I am, sir, very respectfully, your obedient servant,


Major and Acting Assistant Adjutant-General.



Williamsburg, July 22, 1861.


Commanding Cavalry, Cockletown:

SIR: To avoid any surprise at Bethel to the picket stationed there, if there is one there, another might be kept at the milldam or crossing below. Pickets should be kept out in such a manner as to prevent infantry moving through the woods to Cockletown. Captain Philips and others can indicate the points to Colonel Johnston, who will be very vigilant. It is thought by the commanding general that thirty infantry is too small a party to send out in ambush, but it is desired that the enemy be pressed back and kept from marauding as much as possible.

By command of General Magruder:


Major and Acting Assistant Adjutant-General.


STAUTON, [July] 22, 1861.

General R. E. LEE:

I am here by order of General Jackson with the remmant of six companies of the Twentieth Regiment - A, B, C, D, E, and F - with orders to report at general headquarters. I have with me Companies G and H, which are on parole. Shall I bring all the companies to Richmond? Answer by telegraph.


Major, Commanding.


RALEIGH, July 22, 1861.

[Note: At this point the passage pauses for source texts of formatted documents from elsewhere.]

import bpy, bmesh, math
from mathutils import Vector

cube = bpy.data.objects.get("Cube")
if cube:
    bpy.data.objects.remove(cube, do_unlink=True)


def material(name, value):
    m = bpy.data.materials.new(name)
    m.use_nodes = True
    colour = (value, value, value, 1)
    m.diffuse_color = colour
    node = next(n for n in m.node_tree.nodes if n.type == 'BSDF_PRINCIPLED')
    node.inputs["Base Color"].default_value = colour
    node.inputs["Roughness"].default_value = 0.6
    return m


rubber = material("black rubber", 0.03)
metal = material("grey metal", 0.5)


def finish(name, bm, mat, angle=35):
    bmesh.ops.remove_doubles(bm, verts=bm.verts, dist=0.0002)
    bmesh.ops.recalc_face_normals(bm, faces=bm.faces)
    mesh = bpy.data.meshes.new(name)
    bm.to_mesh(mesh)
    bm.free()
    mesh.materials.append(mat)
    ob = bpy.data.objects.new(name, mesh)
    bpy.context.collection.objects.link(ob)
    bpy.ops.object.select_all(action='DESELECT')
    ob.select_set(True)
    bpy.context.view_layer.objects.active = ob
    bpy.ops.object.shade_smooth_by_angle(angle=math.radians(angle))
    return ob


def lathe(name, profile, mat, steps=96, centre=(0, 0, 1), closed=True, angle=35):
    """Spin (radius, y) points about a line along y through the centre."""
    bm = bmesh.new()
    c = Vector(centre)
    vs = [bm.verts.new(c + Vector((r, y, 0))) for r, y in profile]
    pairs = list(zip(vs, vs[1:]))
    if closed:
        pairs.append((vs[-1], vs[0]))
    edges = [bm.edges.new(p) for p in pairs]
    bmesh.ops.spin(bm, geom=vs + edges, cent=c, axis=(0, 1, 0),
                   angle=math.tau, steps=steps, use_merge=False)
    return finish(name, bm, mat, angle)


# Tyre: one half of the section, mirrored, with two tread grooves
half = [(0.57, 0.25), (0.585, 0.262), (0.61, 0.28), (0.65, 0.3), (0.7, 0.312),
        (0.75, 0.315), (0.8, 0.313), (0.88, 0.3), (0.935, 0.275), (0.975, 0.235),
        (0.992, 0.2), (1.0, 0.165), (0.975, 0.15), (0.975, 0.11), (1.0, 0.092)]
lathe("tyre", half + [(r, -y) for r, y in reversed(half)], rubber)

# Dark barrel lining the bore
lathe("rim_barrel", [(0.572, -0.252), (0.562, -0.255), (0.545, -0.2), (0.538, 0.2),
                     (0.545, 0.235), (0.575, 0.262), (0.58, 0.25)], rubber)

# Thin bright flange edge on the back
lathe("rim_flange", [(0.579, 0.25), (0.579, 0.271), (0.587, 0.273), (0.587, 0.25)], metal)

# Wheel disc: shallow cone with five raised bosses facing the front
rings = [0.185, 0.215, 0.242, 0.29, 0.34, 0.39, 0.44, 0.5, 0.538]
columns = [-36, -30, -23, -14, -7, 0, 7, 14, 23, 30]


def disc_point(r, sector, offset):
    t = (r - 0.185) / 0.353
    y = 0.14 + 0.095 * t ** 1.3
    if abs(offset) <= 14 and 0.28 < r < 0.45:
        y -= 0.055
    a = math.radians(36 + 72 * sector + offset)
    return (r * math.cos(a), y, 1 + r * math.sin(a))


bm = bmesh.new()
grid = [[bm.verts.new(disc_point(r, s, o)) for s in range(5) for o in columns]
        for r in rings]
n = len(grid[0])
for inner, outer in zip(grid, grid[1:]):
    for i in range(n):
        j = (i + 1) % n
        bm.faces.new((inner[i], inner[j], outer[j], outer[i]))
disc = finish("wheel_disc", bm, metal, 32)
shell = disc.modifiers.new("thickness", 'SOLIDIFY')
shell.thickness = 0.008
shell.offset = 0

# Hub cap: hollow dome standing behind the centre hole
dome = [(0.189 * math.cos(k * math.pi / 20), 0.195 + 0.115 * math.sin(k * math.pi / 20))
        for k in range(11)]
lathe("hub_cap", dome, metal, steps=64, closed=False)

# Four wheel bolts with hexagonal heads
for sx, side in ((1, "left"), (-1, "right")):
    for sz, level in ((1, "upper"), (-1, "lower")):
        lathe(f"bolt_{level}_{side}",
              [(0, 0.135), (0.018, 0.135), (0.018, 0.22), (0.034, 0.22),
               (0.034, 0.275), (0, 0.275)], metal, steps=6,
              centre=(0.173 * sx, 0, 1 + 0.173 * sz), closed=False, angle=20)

SIR: The Governor directs me to inclose to you a communication from General Gatlin relative to the necessity of erecting two additional batteries for the defense of Wilmington, according to Whiting's plan. Captain C. Lee arrived to-day, and as he will report to you about the forts the Governor avails himself of the opportunity of suggesting that we have engineer officers competent to finish the fortifications at Hatteras and Ocracoke and on the Cape Fear. As the troops there will have to be paid and the expense of finishing the fortifications to be met, he would undertake the matter upon your sending him $50,000 in Confederate bonds, keeping an account of the disbursements and advancing the money on them. This suggestion is made predicated upon the fear expressed by you to me that you would find it difficult to furnish officers, and that as the General Government had assumed the jurisdiction of the forts and would undergo the expense of garrisoning them it would possibly relieve you for us to advance the funds on the bonds.